James Heath, Hazelrigg Met Observer, said: “May hasn’t quite broken our records, though it’s been very close. It will be interesting to see what the Met Office’s figures show nationally. But as well as comparing it to previous Mays, I think it’s worth mentioning the contrasts with April.

“April was dominated by lots of fine anticyclonic weather and UK-wide was the sunniest on record.

“So unsurprisingly, our figures show that rainfall was down 18 per cent on the average (1974-2014), there was 24 per cent less wind, and daytime maximum temperatures were up 0.8 degrees C.

“In contrast the weather in May seems to have been ‘stuck in a rut’ with the jet stream steering low pressure systems over the UK (hence all the rain and wind) and a persistent supply of cold air from the North West - that strong temperature contrast over the North Atlantic helping to strengthen the jet stream and the intensity of the low pressure systems.”
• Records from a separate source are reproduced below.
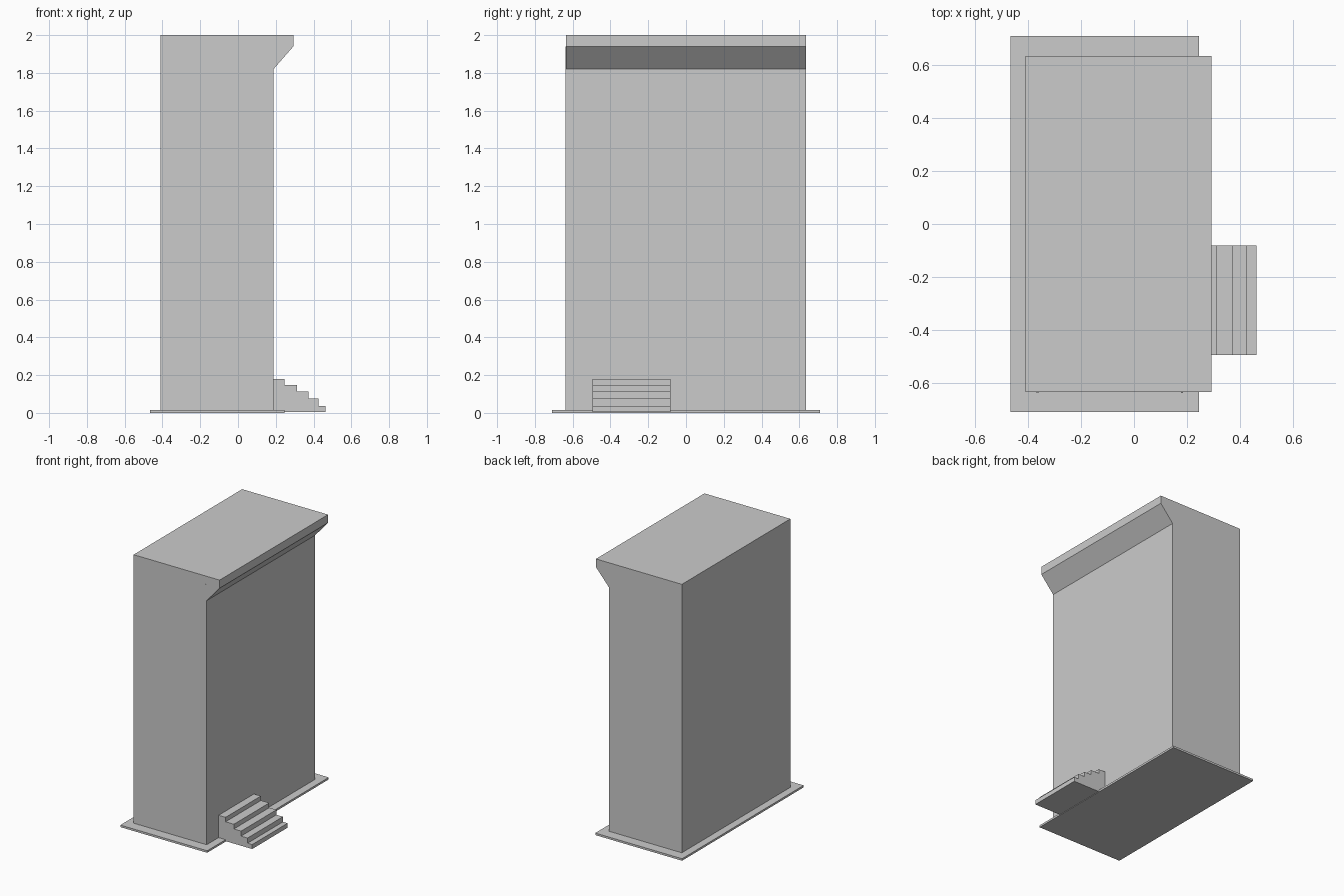
import bpy, bmesh

if "Cube" in bpy.data.objects:
    bpy.data.objects.remove(bpy.data.objects["Cube"])


def extrude_profile(name, pts, y0, y1):
    """Extrude an x-z outline along y."""
    bm = bmesh.new()
    face = bm.faces.new([bm.verts.new((x, y0, z)) for x, z in pts])
    ext = bmesh.ops.extrude_face_region(bm, geom=[face])
    verts = [g for g in ext["geom"] if isinstance(g, bmesh.types.BMVert)]
    bmesh.ops.translate(bm, verts=verts, vec=(0, y1 - y0, 0))
    bmesh.ops.recalc_face_normals(bm, faces=bm.faces)
    me = bpy.data.meshes.new(name)
    bm.to_mesh(me)
    bm.free()
    ob = bpy.data.objects.new(name, me)
    bpy.context.collection.objects.link(ob)
    return ob


def box(name, x0, x1, y0, y1, z0, z1):
    return extrude_profile(name, [(x0, z0), (x1, z0), (x1, z1), (x0, z1)], y0, y1)


# Ground slab
box("base_slab", -0.465, 0.245, -0.71, 0.71, 0.0, 0.015)

# Tall building block with overhanging chamfered eave
extrude_profile("building_shell", [
    (-0.41, 0.015), (0.188, 0.015), (0.188, 1.82),
    (0.293, 1.94), (0.293, 2.0), (-0.41, 2.0)], -0.634, 0.634)

# Thin vertical seam strips on the front wall
for name, x in (("seam_strip_left", -0.364), ("seam_strip_right", 0.181)):
    box(name, x - 0.003, x + 0.003, -0.637, -0.633, 0.015, 1.94)

# Entrance stairs: stepped outline from the wall outwards
steps = [(0.245, 0.18), (0.313, 0.147), (0.372, 0.112), (0.425, 0.075), (0.463, 0.037)]
outline = [(0.188, 0.004), (0.188, steps[0][1])]
for i, (x, z) in enumerate(steps):
    below = steps[i + 1][1] if i + 1 < len(steps) else 0.004
    outline += [(x, z), (x, below)]
extrude_profile("entrance_stairs", outline, -0.495, -0.082)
May in Lancaster saw nearly double the average rainfall and was just 3.5mm short of the wettest (1997), and 2.6mm short of the second wettest in 1979.

James said: “The difference was that in 1997 the last 11 days were completely dry, a third of the total fell in just one day of thundery rain, and another third in four days early in the month. So it was far less ‘stuck in a rut’.

“Daytime maximum temperatures were down 2.1 degrees C on the average, with only May 1979 significantly lower (and 1996 marginally lower).

“There was 28 per cent more wind than average. If you look at the figures for the whole month, again it is the persistence that is notable – no calm periods at all. But in total, 2011 was about equal, 1993 slightly more windy, though only 1986 significantly more so.

“Sunshine was down 28 per cent on average.”